_WHAT THIS TASK INVOLVES_
Go line by line through the entries and show those that hold the string "name".

((

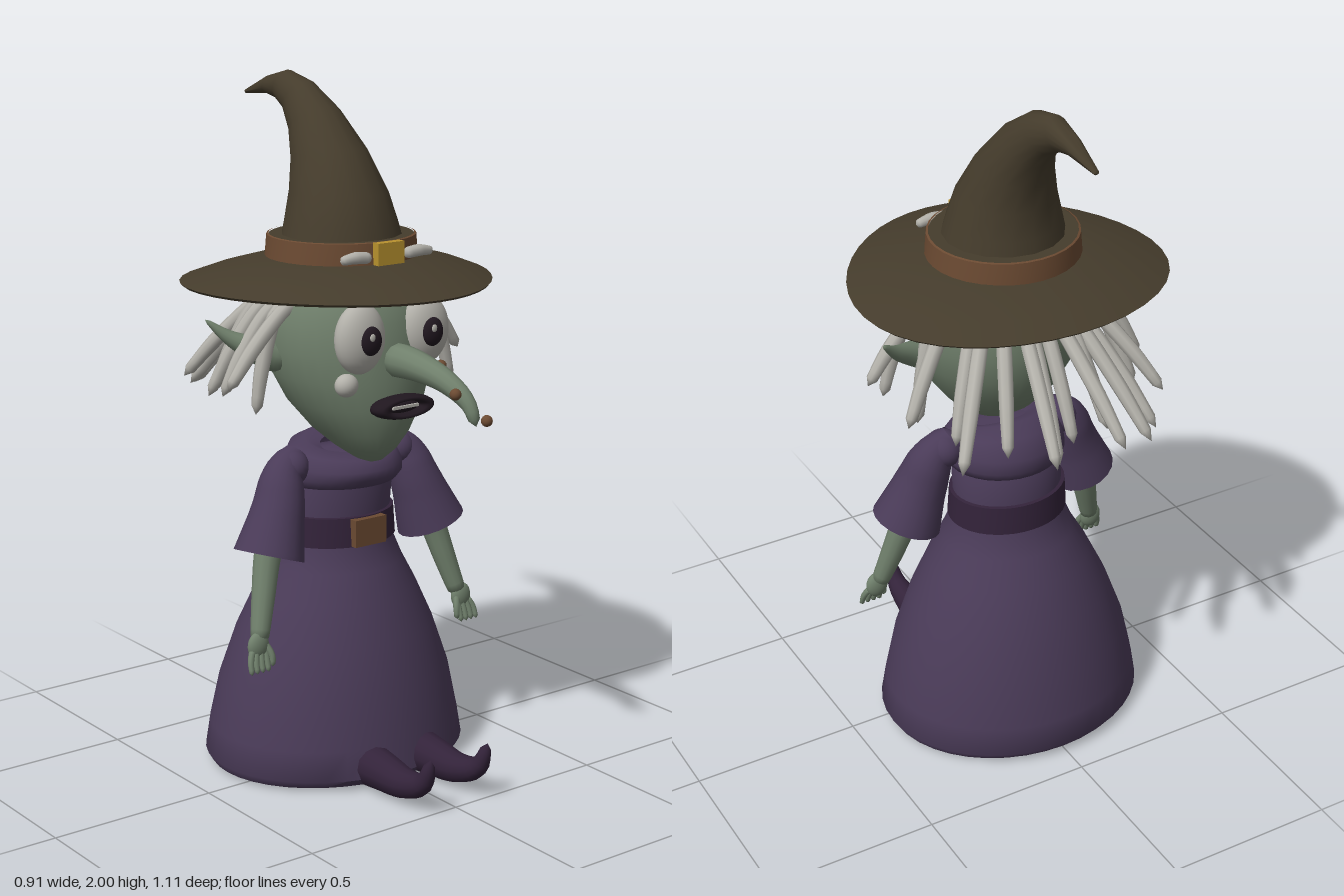
import * as THREE from 'three';
import { mergeVertices, toCreasedNormals } from 'three/addons/utils/BufferGeometryUtils.js';

const mat = (name, color, side = THREE.FrontSide) => {
  const m = new THREE.MeshStandardMaterial({ color, side });
  m.name = name;
  return m;
};

// Skin through rings; each row is [front z, front y, back z, back y, half width]
function loft(rows, n = 32, crease = 0.9) {
  const pos = [], idx = [];
  rows.forEach(([zf, yf, zb, yb, rx], i) => {
    for (let j = 0; j < n; j++) {
      const a = (j / n) * Math.PI * 2, k = (1 + Math.cos(a)) / 2;
      pos.push(rx * Math.sin(a), yb + (yf - yb) * k, zb + (zf - zb) * k);
      if (i === rows.length - 1) continue;
      const p = i * n + j, q = i * n + (j + 1) % n;
      idx.push(p, q, q + n, p, q + n, p + n);
    }
  });
  const g = new THREE.BufferGeometry();
  g.setAttribute('position', new THREE.Float32BufferAttribute(pos, 3));
  g.setIndex(idx);
  return toCreasedNormals(mergeVertices(g, 1e-5), crease);
}

// Tube of changing radius along a curve, with optional rounded ends
function limb(points, radii, { n = 20, sides = 12, round = true } = {}) {
  const curve = new THREE.CatmullRomCurve3(points.map(p => new THREE.Vector3(...p)));
  const g = new THREE.TubeGeometry(curve, n, 1, sides);
  const len = curve.getLength(), pos = g.attributes.position, v = new THREE.Vector3();
  for (let i = 0; i <= n; i++) {
    const t = i / n, c = curve.getPointAt(t);
    const u = t * (radii.length - 1), k = Math.min(Math.floor(u), radii.length - 2);
    let r = THREE.MathUtils.lerp(radii[k], radii[k + 1], u - k);
    if (round) {
      const d = Math.min(1, (Math.min(t, 1 - t) * len) / r);
      r *= Math.sqrt(1 - (1 - d) ** 2);
    }
    for (let j = 0; j <= sides; j++) {
      const q = i * (sides + 1) + j;
      v.fromBufferAttribute(pos, q).sub(c).multiplyScalar(r).add(c);
      pos.setXYZ(q, v.x, v.y, v.z);
    }
  }
  g.deleteAttribute('uv');
  g.deleteAttribute('normal');
  const m = mergeVertices(g, 1e-5);
  m.computeVertexNormals();
  return m;
}

export function createModel() {
  const root = new THREE.Group();
  root.name = 'witch';
  const skin = mat('skin green', 0x70806c);
  const robe = mat('robe purple', 0x4a3b58, THREE.DoubleSide);
  const dark = mat('dark plum', 0x33233a);
  const hat = mat('hat olive brown', 0x453c2c);
  const leather = mat('leather brown', 0x6b4a32);
  const gold = mat('gold', 0xb8922e);
  const hair = mat('pale grey', 0xb3b1aa);
  const black = mat('near black', 0x20171f);

  const add = (name, geo, material, p = [0, 0, 0], s = [1, 1, 1]) => {
    const m = new THREE.Mesh(geo, material);
    m.name = name;
    m.position.set(...p);
    m.scale.set(...s);
    root.add(m);
    return m;
  };
  const ball = new THREE.SphereGeometry(1, 24, 16);
  const level = ([y, zf, zb, rx]) => [zf, y, zb, y, rx];

  // Robe, belt and cowl
  add('robe', loft([
    [0.012, -0.07, -0.07, 0], [0.01, 0.25, -0.4, 0.385], [0.035, 0.275, -0.42, 0.4],
    [0.12, 0.262, -0.408, 0.386], [0.25, 0.24, -0.382, 0.357], [0.4, 0.2, -0.337, 0.302],
    [0.52, 0.155, -0.285, 0.245], [0.6, 0.12, -0.24, 0.2], [0.67, 0.085, -0.2, 0.172],
    [0.76, 0.078, -0.192, 0.165], [0.86, 0.09, -0.185, 0.165], [0.93, 0.07, -0.13, 0.13],
    [0.95, -0.03, -0.03, 0]].map(level), 40), robe);
  add('belt', loft([[0.67, 0.08, -0.19, 0.165], [0.672, 0.094, -0.208, 0.18],
    [0.758, 0.088, -0.203, 0.175], [0.76, 0.07, -0.185, 0.16]].map(level), 40, 0.6), dark);
  add('beltBuckle', new THREE.BoxGeometry(0.11, 0.08, 0.03), leather, [0, 0.715, 0.092]);
  add('cowl', loft([[0.08, 0.845, -0.17, 0.84, 0.15], [0.11, 0.85, -0.19, 0.845, 0.17],
    [0.132, 0.875, -0.203, 0.87, 0.182], [0.135, 0.9, -0.2, 0.91, 0.178],
    [0.11, 0.93, -0.17, 0.965, 0.16], [0.06, 0.945, -0.12, 0.99, 0.12],
    [0.03, 0.93, -0.07, 0.97, 0.08]], 32, 1.2), robe);

  // Head
  add('head', loft([
    [0.92, 0.1, 0.1, 0], [0.935, 0.145, 0.035, 0.035], [0.97, 0.185, -0.04, 0.08],
    [1.02, 0.212, -0.11, 0.132], [1.1, 0.23, -0.178, 0.192], [1.18, 0.232, -0.215, 0.23],
    [1.26, 0.228, -0.23, 0.248], [1.34, 0.215, -0.225, 0.245], [1.42, 0.185, -0.2, 0.222],
    [1.485, 0.12, -0.14, 0.16], [1.49, 0, 0, 0]].map(level), 32, 1.2), skin);
  add('nose', limb([[0, 1.24, 0.19], [0, 1.237, 0.32], [0.01, 1.212, 0.43],
    [0.025, 1.165, 0.5], [0.032, 1.105, 0.527]], [0.052, 0.045, 0.036, 0.027, 0.014]), skin);
  for (const p of [[0.036, 1.245, 0.37], [-0.015, 1.195, 0.495], [0.058, 1.12, 0.54]])
    add('wart', ball, leather, p, [0.016, 0.016, 0.016]);
  const lips = new THREE.TorusGeometry(0.078, 0.026, 12, 32);
  add('lips', lips, black, [0, 1.112, 0.247], [1, 0.32, 1.25]);
  add('mouthInside', ball, black, [0, 1.112, 0.235], [0.08, 0.022, 0.025]);
  add('teeth', new THREE.BoxGeometry(0.09, 0.008, 0.008), hair, [0, 1.114, 0.262]);

  for (const s of [1, -1]) {
    const side = s > 0 ? 'left' : 'right';
    // Face details
    add(side + 'Eye', ball, hair, [s * 0.113, 1.31, 0.2], [0.08, 0.1, 0.05]);
    add(side + 'Pupil', ball, black, [s * 0.108, 1.31, 0.245], [0.034, 0.041, 0.02]);
    add(side + 'EyeGlint', ball, hair, [s * 0.108 - 0.008, 1.323, 0.263], [0.009, 0.011, 0.004]);
    add(side + 'Cheek', ball, hair, [s * 0.147, 1.18, 0.185], [0.035, 0.033, 0.03]);
    add(side + 'Ear', limb([[s * 0.2, 1.22, -0.02], [s * 0.3, 1.265, -0.05], [s * 0.36, 1.3, -0.08],
      [s * 0.415, 1.35, -0.11]], [0.045, 0.04, 0.022, 0.004]), skin);

    // Sleeve, arm and hand
    add(side + 'Sleeve', limb([[s * 0.165, 0.945, -0.03], [s * 0.215, 0.9, -0.02],
      [s * 0.25, 0.8, 0], [s * 0.293, 0.675, 0.015]], [0.035, 0.066, 0.082, 0.103],
      { round: false, sides: 20 }), robe);
    add(side + 'Shoulder', ball, robe, [s * 0.19, 0.91, -0.025], [0.055, 0.055, 0.06]);
    add(side + 'Arm', limb([[s * 0.25, 0.82, 0], [s * 0.3, 0.67, 0.015], [s * 0.328, 0.57, 0.035],
      [s * 0.365, 0.44, 0.065]], [0.04, 0.04, 0.034, 0.026]), skin);
    add(side + 'Palm', ball, skin, [s * 0.37, 0.438, 0.068], [0.034, 0.04, 0.02]);
    for (let f = 0; f < 4; f++)
      add(side + 'Finger', limb([[s * (0.352 + f * 0.013), 0.43, 0.07],
        [s * (0.352 + f * 0.018), 0.4, 0.083], [s * (0.353 + f * 0.019), 0.364, 0.095]],
        [0.01, 0.009, 0.007], { n: 10, sides: 8 }), skin);
    add(side + 'Thumb', limb([[s * 0.355, 0.45, 0.065], [s * 0.338, 0.41, 0.088],
      [s * 0.338, 0.375, 0.092]], [0.011, 0.01, 0.008], { n: 10, sides: 8 }), skin);

    // Curled shoe
    add(side + 'Shoe', limb([[s * 0.09, 0.066, 0.12], [s * 0.092, 0.062, 0.28], [s * 0.095, 0.062, 0.4],
      [s * 0.1, 0.095, 0.48], [s * 0.103, 0.172, 0.513]], [0.058, 0.062, 0.05, 0.034, 0.012]), dark);
  }

  // Hair strands, given by their tips
  const tips = [[-0.445, 1.18, 0.045], [-0.4, 1.14, -0.05], [-0.33, 1.09, 0.01], [-0.38, 1.12, -0.15],
    [-0.32, 1.13, -0.37], [-0.3, 1.1, -0.25], [-0.24, 1.08, -0.46], [-0.2, 1.07, -0.5],
    [-0.12, 1.08, -0.4], [-0.09, 1.1, -0.54], [0, 1.08, -0.42], [0.08, 1.07, -0.48],
    [0.13, 1.11, -0.55], [0.2, 1.09, -0.41], [0.37, 1.12, -0.465], [0.3, 1.1, -0.3],
    [0.39, 1.13, -0.2], [0.42, 1.18, -0.02], [0.35, 1.1, 0.03], [0.31, 1.07, -0.1]];
  for (const [x, y, z] of tips) {
    const d = Math.hypot(x, z), cx = x / d, cz = z / d;
    add('hairStrand', limb([[cx * 0.2, 1.4, cz * 0.2], [cx * 0.255, 1.37, cz * 0.255],
      [(x + cx * 0.28) / 2, (y + 1.37) / 2, (z + cz * 0.28) / 2], [x, y, z]],
      [0.02, 0.022, 0.021, 0.015], { n: 14, sides: 8 }), hair);
  }

  // Hat brim, narrowing towards the front
  const brim = loft([[1.475, -0.015, -0.015, 0], [1.475, 0.2, -0.23, 0.215], [1.455, 0.33, -0.36, 0.36],
    [1.43, 0.405, -0.435, 0.45], [1.437, 0.412, -0.442, 0.456], [1.465, 0.34, -0.37, 0.38],
    [1.503, 0.2, -0.24, 0.225], [1.505, -0.02, -0.02, 0]].map(level), 40, 0.8);
  const bp = brim.attributes.position;
  for (let i = 0; i < bp.count; i++) bp.setX(i, bp.getX(i) * (1 - 0.35 * (bp.getZ(i) + 0.05)));
  add('hatBrim', brim, hat);

  // Hat band, crown and bent tip
  add('hatBand', loft([[1.495, 0.17, -0.24, 0.21], [1.497, 0.178, -0.247, 0.22],
    [1.563, 0.174, -0.243, 0.214], [1.565, 0.168, -0.237, 0.208]].map(level), 32, 0.6), leather);
  add('hatCrownBase', loft([[1.5, 0.168, -0.237, 0.208], [1.562, 0.168, -0.237, 0.208],
    [1.564, -0.035, -0.035, 0]].map(level)), hat);
  add('hatCrown', loft([[0.14, 1.55, -0.205, 1.55, 0.175], [0.125, 1.6, -0.197, 1.6, 0.163],
    [0.098, 1.68, -0.192, 1.68, 0.14], [0.02, 1.8, -0.205, 1.76, 0.108],
    [-0.09, 1.91, -0.235, 1.83, 0.076], [-0.19, 1.975, -0.28, 1.885, 0.052],
    [-0.29, 2, -0.335, 1.915, 0.037], [-0.38, 1.978, -0.39, 1.925, 0.026],
    [-0.5, 1.928, -0.497, 1.916, 0.008], [-0.503, 1.921, -0.503, 1.921, 0]], 16, 1.3), hat);
  add('hatBuckle', new THREE.BoxGeometry(0.09, 0.066, 0.025), gold, [0, 1.532, 0.183]);
  for (const s of [1, -1])
    add('hatBone', limb([[s * 0.058, 1.525, 0.178], [s * 0.11, 1.53, 0.178], [s * 0.16, 1.524, 0.174]],
      [0.016, 0.017, 0.012], { n: 14, sides: 10 }), hair);

  return root;
}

))

_EXERCISE RESULT_
const mat = (name, color, side = THREE.FrontSide) => {
  m.name = name;
  root.name = 'witch';
  const add = (name, geo, material, p = [0, 0, 0], s = [1, 1, 1]) => {
    m.name = name;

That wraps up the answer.